**WHAT YOU NEED TO DO**
From the data below, retype exactly the lines starting with the one that contains "faces, (0, -1, 0))" and ending with the one that contains "slot_bed = [(X_END", both included.
· · · · ·
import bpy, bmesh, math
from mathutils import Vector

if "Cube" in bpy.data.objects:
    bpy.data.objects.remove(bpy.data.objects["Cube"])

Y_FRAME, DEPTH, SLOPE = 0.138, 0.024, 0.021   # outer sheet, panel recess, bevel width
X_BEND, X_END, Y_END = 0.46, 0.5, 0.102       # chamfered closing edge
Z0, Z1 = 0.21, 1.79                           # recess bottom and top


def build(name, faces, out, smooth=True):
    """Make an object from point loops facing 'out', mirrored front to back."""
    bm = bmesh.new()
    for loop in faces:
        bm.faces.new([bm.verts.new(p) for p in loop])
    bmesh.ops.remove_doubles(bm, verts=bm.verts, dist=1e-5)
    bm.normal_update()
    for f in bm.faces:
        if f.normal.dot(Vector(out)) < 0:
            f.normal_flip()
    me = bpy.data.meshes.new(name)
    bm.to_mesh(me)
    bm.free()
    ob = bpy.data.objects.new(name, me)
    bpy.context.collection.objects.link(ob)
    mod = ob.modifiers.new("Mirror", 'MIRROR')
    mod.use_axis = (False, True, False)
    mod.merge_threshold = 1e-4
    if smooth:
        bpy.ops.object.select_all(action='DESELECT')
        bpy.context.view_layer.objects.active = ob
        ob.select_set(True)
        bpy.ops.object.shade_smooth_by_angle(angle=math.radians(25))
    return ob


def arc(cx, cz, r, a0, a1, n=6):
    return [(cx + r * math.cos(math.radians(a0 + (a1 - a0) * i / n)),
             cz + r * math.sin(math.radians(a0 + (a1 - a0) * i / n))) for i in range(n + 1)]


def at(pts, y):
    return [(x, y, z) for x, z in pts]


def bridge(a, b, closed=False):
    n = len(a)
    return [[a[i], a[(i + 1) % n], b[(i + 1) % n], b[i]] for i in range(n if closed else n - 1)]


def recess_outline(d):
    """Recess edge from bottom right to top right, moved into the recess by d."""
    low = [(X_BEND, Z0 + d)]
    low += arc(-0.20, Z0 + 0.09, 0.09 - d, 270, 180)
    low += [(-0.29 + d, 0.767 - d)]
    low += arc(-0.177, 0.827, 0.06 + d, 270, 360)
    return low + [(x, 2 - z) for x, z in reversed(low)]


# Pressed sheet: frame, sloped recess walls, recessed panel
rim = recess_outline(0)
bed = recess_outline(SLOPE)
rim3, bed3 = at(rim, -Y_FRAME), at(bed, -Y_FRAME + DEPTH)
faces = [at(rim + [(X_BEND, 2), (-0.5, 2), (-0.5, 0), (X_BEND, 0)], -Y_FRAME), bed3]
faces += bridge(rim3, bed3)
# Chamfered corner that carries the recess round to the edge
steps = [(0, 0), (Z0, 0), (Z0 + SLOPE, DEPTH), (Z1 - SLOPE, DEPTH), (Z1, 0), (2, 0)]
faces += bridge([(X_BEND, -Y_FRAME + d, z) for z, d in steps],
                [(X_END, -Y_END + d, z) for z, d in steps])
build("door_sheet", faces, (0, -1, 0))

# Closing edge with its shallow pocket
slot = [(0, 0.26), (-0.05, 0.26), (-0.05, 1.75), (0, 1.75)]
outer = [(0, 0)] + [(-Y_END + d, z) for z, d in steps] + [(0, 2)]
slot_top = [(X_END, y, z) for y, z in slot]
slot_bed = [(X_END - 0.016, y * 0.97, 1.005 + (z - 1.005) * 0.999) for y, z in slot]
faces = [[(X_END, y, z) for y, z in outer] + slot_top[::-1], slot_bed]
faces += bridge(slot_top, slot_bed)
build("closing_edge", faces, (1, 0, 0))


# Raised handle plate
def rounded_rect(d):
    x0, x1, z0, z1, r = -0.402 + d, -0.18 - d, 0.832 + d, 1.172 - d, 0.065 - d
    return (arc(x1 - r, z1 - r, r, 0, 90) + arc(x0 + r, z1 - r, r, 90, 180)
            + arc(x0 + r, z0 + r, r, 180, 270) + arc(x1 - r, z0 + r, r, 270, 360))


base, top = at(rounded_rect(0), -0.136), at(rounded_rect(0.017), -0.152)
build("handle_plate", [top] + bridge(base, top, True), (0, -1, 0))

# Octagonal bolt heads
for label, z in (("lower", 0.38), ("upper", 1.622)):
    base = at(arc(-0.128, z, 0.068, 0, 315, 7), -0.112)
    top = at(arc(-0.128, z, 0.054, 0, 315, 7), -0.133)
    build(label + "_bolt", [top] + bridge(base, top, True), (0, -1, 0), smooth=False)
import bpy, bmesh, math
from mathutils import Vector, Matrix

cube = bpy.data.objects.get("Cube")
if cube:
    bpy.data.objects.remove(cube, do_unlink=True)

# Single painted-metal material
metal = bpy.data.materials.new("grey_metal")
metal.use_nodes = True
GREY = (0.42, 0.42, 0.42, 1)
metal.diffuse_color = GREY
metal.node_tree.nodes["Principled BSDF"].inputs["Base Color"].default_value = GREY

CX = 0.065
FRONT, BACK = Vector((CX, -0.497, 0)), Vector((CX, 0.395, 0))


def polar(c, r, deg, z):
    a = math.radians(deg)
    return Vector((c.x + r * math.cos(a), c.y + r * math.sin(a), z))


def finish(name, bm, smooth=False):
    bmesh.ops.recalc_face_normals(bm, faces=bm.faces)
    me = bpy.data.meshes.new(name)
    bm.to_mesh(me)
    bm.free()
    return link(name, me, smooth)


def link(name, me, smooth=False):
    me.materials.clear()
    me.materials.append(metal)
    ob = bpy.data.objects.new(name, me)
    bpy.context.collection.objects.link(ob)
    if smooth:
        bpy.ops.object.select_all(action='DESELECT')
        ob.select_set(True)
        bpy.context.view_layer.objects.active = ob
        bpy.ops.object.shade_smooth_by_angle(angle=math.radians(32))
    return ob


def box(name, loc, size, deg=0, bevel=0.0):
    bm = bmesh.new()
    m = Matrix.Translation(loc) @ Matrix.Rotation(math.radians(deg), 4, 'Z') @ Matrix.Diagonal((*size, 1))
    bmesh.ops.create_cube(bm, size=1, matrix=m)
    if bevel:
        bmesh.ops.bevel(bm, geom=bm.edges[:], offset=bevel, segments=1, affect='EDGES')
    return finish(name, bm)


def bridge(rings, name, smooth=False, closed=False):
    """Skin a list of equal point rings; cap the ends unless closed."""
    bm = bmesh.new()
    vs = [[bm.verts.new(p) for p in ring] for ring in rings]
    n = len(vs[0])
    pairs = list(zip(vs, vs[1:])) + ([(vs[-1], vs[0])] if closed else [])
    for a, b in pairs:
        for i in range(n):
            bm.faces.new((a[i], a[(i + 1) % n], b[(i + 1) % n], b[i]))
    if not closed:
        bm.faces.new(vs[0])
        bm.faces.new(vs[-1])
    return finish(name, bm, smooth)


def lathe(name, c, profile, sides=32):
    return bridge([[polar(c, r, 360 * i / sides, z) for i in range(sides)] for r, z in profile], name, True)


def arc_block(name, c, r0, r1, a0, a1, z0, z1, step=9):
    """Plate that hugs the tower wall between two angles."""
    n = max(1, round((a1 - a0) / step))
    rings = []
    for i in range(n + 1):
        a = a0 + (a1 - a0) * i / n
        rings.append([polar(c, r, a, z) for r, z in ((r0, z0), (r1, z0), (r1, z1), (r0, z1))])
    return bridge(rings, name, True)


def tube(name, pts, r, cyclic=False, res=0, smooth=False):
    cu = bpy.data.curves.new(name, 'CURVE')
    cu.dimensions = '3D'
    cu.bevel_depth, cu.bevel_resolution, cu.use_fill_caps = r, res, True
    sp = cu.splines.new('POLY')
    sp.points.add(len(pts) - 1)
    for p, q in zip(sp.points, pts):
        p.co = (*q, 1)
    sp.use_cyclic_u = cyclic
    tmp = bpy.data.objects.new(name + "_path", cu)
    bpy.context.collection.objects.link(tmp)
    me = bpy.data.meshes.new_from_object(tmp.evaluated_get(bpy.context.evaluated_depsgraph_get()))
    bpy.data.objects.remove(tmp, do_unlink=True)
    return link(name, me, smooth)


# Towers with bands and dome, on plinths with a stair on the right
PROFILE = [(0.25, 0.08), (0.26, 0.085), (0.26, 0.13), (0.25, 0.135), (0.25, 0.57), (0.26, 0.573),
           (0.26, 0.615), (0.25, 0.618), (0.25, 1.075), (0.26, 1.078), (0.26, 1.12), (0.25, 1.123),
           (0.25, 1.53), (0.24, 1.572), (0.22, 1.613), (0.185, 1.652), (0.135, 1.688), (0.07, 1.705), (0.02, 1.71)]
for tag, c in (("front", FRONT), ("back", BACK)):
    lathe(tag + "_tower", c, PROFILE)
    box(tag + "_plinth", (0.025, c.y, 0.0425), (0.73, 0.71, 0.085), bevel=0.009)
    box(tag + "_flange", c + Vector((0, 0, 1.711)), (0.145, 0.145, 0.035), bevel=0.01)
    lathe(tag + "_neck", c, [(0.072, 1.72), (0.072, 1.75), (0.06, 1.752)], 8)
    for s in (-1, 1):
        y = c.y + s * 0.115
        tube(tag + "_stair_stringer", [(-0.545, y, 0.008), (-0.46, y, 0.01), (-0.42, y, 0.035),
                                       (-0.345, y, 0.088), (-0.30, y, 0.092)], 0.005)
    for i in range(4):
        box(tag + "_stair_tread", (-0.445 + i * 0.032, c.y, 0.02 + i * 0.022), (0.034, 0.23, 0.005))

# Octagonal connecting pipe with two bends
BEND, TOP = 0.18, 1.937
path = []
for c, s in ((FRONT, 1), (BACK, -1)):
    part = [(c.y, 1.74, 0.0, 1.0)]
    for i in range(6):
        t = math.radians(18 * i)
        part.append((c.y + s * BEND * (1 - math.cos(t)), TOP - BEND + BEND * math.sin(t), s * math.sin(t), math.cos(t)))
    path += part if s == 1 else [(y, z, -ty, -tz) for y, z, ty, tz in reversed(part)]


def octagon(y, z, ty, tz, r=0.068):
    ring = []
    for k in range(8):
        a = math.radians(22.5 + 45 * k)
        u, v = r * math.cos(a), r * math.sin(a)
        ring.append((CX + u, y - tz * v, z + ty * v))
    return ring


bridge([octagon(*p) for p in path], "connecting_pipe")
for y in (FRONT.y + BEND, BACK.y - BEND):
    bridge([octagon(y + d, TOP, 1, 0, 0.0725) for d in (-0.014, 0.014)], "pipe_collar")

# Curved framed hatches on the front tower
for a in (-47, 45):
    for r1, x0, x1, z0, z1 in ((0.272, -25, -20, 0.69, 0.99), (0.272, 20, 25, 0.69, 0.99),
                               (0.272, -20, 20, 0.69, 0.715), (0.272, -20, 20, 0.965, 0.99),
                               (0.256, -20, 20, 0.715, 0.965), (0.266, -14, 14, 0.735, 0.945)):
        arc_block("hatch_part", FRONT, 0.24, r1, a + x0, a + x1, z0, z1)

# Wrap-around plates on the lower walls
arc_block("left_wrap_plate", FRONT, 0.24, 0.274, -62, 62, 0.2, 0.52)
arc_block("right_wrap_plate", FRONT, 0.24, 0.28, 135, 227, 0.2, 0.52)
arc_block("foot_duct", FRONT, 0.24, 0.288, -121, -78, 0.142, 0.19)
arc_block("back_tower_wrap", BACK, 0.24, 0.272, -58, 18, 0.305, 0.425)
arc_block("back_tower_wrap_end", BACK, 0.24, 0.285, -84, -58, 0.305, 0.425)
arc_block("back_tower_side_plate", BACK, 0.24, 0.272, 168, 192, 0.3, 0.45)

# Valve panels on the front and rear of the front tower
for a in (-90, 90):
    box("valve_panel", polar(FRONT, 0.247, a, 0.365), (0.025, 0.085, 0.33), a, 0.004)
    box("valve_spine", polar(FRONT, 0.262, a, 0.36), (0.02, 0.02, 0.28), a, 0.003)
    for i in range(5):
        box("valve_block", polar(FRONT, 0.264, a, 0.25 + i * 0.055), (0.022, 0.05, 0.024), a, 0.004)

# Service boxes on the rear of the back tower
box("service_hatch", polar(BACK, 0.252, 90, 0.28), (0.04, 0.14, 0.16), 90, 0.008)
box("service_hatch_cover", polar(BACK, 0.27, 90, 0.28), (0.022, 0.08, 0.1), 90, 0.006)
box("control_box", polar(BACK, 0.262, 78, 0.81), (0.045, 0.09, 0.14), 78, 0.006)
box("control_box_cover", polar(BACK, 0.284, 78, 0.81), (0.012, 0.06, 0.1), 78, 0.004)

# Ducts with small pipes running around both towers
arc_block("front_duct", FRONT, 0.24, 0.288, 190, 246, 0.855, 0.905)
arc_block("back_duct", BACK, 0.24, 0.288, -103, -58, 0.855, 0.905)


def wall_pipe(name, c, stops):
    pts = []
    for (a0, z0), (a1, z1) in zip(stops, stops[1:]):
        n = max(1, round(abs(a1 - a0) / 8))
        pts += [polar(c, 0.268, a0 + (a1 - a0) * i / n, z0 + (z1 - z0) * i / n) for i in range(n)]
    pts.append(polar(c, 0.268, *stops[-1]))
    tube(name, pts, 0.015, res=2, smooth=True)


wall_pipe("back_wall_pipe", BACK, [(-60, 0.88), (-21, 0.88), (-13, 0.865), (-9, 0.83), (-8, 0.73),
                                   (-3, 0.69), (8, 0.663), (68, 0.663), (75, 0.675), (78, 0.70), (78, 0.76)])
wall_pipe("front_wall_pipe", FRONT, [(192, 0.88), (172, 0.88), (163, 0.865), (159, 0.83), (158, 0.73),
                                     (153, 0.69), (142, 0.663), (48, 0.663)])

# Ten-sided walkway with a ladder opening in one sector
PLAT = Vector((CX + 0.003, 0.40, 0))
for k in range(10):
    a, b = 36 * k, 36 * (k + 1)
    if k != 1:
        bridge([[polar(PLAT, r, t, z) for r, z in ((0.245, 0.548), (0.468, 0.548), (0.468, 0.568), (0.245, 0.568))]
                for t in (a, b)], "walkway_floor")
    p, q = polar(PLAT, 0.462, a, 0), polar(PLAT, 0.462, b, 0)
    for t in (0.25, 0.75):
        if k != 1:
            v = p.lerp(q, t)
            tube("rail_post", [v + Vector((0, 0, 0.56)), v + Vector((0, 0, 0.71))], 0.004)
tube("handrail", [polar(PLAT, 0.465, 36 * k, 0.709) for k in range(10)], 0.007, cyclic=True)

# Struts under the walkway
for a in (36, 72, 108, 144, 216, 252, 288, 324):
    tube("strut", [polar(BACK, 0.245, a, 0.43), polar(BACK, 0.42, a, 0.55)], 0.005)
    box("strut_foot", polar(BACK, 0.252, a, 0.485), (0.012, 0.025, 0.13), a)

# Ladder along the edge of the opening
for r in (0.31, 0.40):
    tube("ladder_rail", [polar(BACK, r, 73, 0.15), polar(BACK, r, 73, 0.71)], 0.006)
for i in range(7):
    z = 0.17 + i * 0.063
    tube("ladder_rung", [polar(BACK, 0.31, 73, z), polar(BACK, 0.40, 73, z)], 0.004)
· · · · ·
**RESPONSE BELOW**
build("door_sheet", faces, (0, -1, 0))

# Closing edge with its shallow pocket
slot = [(0, 0.26), (-0.05, 0.26), (-0.05, 1.75), (0, 1.75)]
outer = [(0, 0)] + [(-Y_END + d, z) for z, d in steps] + [(0, 2)]
slot_top = [(X_END, y, z) for y, z in slot]
slot_bed = [(X_END - 0.016, y * 0.97, 1.005 + (z - 1.005) * 0.999) for y, z in slot]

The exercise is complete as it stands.